## REQUIRED WORK
Return each line of the data that follows exactly as it reads.

## Data items
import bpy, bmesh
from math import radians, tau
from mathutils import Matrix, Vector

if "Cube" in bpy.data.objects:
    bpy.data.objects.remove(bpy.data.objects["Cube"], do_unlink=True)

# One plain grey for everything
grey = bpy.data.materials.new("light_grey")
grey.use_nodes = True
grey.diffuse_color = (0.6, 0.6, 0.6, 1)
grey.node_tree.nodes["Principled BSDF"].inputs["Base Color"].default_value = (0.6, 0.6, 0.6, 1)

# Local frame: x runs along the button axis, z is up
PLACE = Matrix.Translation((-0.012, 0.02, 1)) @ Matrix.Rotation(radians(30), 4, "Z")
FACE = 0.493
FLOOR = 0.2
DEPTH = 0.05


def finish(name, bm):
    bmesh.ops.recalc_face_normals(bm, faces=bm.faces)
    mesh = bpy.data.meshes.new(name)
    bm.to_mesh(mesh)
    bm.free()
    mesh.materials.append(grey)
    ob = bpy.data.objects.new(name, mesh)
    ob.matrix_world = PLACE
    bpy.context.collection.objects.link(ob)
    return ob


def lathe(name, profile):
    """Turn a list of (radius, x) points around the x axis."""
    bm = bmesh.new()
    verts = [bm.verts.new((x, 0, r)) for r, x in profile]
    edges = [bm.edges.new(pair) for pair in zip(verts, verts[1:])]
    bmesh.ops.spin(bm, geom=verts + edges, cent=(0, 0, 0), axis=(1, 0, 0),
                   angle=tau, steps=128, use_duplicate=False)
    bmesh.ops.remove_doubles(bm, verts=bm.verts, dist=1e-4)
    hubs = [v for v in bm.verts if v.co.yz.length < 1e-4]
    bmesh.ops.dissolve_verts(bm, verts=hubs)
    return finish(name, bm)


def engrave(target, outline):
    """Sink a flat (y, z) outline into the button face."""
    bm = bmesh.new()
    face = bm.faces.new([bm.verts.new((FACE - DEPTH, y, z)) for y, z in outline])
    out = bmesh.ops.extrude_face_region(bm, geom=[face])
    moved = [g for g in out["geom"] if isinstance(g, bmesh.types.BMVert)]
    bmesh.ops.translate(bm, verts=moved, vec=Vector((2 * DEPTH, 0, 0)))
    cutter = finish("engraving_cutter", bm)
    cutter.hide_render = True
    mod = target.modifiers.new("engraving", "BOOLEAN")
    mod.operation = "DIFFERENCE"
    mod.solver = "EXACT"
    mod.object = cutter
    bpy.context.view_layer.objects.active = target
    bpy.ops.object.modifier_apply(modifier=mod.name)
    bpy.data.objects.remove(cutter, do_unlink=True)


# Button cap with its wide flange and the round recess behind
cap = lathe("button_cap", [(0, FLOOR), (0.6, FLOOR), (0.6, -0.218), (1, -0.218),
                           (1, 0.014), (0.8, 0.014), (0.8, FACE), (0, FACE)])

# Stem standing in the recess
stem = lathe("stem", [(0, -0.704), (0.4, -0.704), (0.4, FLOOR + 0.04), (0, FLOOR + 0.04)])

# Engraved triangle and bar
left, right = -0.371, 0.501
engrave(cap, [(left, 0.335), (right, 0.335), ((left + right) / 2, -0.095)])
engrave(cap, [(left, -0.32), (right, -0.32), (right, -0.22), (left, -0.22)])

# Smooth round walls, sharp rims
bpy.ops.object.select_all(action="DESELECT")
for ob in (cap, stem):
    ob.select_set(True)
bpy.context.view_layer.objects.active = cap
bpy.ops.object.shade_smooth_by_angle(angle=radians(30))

## FINISHED EXERCISE
import bpy, bmesh
from math import radians, tau
from mathutils import Matrix, Vector

if "Cube" in bpy.data.objects:
    bpy.data.objects.remove(bpy.data.objects["Cube"], do_unlink=True)

# One plain grey for everything
grey = bpy.data.materials.new("light_grey")
grey.use_nodes = True
grey.diffuse_color = (0.6, 0.6, 0.6, 1)
grey.node_tree.nodes["Principled BSDF"].inputs["Base Color"].default_value = (0.6, 0.6, 0.6, 1)

# Local frame: x runs along the button axis, z is up
PLACE = Matrix.Translation((-0.012, 0.02, 1)) @ Matrix.Rotation(radians(30), 4, "Z")
FACE = 0.493
FLOOR = 0.2
DEPTH = 0.05


def finish(name, bm):
    bmesh.ops.recalc_face_normals(bm, faces=bm.faces)
    mesh = bpy.data.meshes.new(name)
    bm.to_mesh(mesh)
    bm.free()
    mesh.materials.append(grey)
    ob = bpy.data.objects.new(name, mesh)
    ob.matrix_world = PLACE
    bpy.context.collection.objects.link(ob)
    return ob


def lathe(name, profile):
    """Turn a list of (radius, x) points around the x axis."""
    bm = bmesh.new()
    verts = [bm.verts.new((x, 0, r)) for r, x in profile]
    edges = [bm.edges.new(pair) for pair in zip(verts, verts[1:])]
    bmesh.ops.spin(bm, geom=verts + edges, cent=(0, 0, 0), axis=(1, 0, 0),
                   angle=tau, steps=128, use_duplicate=False)
    bmesh.ops.remove_doubles(bm, verts=bm.verts, dist=1e-4)
    hubs = [v for v in bm.verts if v.co.yz.length < 1e-4]
    bmesh.ops.dissolve_verts(bm, verts=hubs)
    return finish(name, bm)


def engrave(target, outline):
    """Sink a flat (y, z) outline into the button face."""
    bm = bmesh.new()
    face = bm.faces.new([bm.verts.new((FACE - DEPTH, y, z)) for y, z in outline])
    out = bmesh.ops.extrude_face_region(bm, geom=[face])
    moved = [g for g in out["geom"] if isinstance(g, bmesh.types.BMVert)]
    bmesh.ops.translate(bm, verts=moved, vec=Vector((2 * DEPTH, 0, 0)))
    cutter = finish("engraving_cutter", bm)
    cutter.hide_render = True
    mod = target.modifiers.new("engraving", "BOOLEAN")
    mod.operation = "DIFFERENCE"
    mod.solver = "EXACT"
    mod.object = cutter
    bpy.context.view_layer.objects.active = target
    bpy.ops.object.modifier_apply(modifier=mod.name)
    bpy.data.objects.remove(cutter, do_unlink=True)


# Button cap with its wide flange and the round recess behind
cap = lathe("button_cap", [(0, FLOOR), (0.6, FLOOR), (0.6, -0.218), (1, -0.218),
                           (1, 0.014), (0.8, 0.014), (0.8, FACE), (0, FACE)])

# Stem standing in the recess
stem = lathe("stem", [(0, -0.704), (0.4, -0.704), (0.4, FLOOR + 0.04), (0, FLOOR + 0.04)])

# Engraved triangle and bar
left, right = -0.371, 0.501
engrave(cap, [(left, 0.335), (right, 0.335), ((left + right) / 2, -0.095)])
engrave(cap, [(left, -0.32), (right, -0.32), (right, -0.22), (left, -0.22)])

# Smooth round walls, sharp rims
bpy.ops.object.select_all(action="DESELECT")
for ob in (cap, stem):
    ob.select_set(True)
bpy.context.view_layer.objects.active = cap
bpy.ops.object.shade_smooth_by_angle(angle=radians(30))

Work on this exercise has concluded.